WORK ORDER | Copy out each line of the data that includes the string "STEPS".

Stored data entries
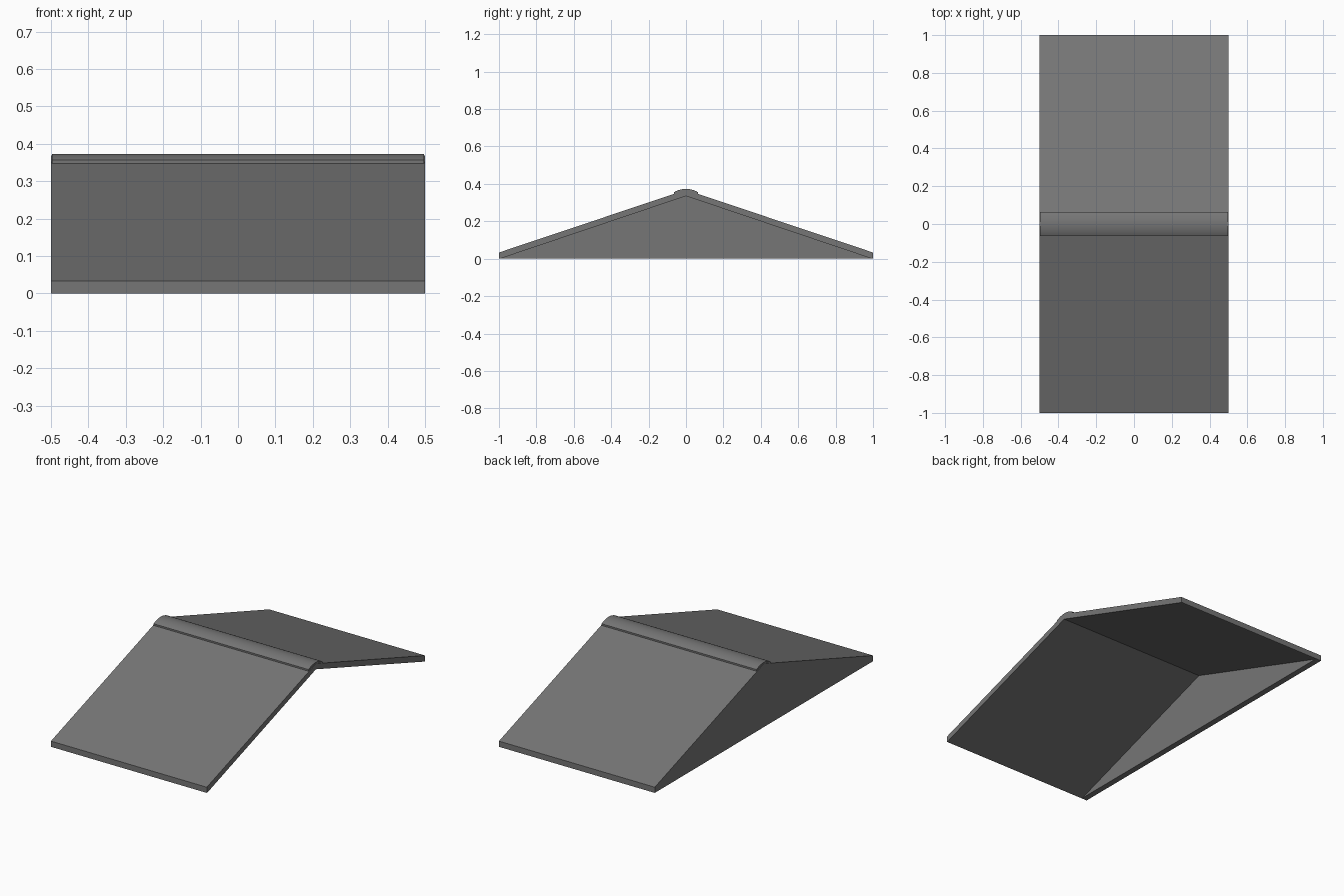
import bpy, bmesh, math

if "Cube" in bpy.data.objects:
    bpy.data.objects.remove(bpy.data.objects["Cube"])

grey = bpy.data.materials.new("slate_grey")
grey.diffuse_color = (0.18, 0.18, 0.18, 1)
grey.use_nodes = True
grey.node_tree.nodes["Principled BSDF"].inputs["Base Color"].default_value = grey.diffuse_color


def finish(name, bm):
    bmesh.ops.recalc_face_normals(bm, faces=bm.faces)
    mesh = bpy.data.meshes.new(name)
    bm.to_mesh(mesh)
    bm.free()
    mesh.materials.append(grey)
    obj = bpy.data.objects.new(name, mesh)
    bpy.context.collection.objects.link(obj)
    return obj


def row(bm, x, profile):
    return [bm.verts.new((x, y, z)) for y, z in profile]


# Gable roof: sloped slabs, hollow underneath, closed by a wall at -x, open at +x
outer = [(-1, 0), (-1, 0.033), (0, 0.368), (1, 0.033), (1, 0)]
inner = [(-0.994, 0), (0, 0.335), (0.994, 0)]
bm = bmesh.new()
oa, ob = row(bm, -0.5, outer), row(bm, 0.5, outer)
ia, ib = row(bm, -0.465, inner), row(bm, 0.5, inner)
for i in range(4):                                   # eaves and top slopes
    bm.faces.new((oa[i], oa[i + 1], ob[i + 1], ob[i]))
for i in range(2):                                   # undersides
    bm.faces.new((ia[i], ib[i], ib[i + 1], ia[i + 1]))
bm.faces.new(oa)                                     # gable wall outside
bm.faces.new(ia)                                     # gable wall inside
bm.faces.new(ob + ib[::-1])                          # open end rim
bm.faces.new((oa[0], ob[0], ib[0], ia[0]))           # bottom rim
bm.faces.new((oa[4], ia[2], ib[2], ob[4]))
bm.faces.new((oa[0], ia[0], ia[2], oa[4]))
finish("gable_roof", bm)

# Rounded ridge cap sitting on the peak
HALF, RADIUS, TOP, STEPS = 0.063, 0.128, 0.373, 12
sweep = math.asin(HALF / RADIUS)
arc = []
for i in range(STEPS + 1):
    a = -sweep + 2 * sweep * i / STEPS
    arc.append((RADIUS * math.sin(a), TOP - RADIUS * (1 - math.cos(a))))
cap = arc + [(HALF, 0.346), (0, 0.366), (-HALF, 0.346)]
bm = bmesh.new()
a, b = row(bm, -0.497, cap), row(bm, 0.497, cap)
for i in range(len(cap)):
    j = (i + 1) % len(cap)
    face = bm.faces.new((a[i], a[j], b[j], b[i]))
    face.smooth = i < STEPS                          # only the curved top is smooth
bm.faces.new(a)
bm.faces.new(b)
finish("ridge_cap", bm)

RESPONSE TO THE EXERCISE |
HALF, RADIUS, TOP, STEPS = 0.063, 0.128, 0.373, 12
for i in range(STEPS + 1):
    a = -sweep + 2 * sweep * i / STEPS
    face.smooth = i < STEPS                          # only the curved top is smooth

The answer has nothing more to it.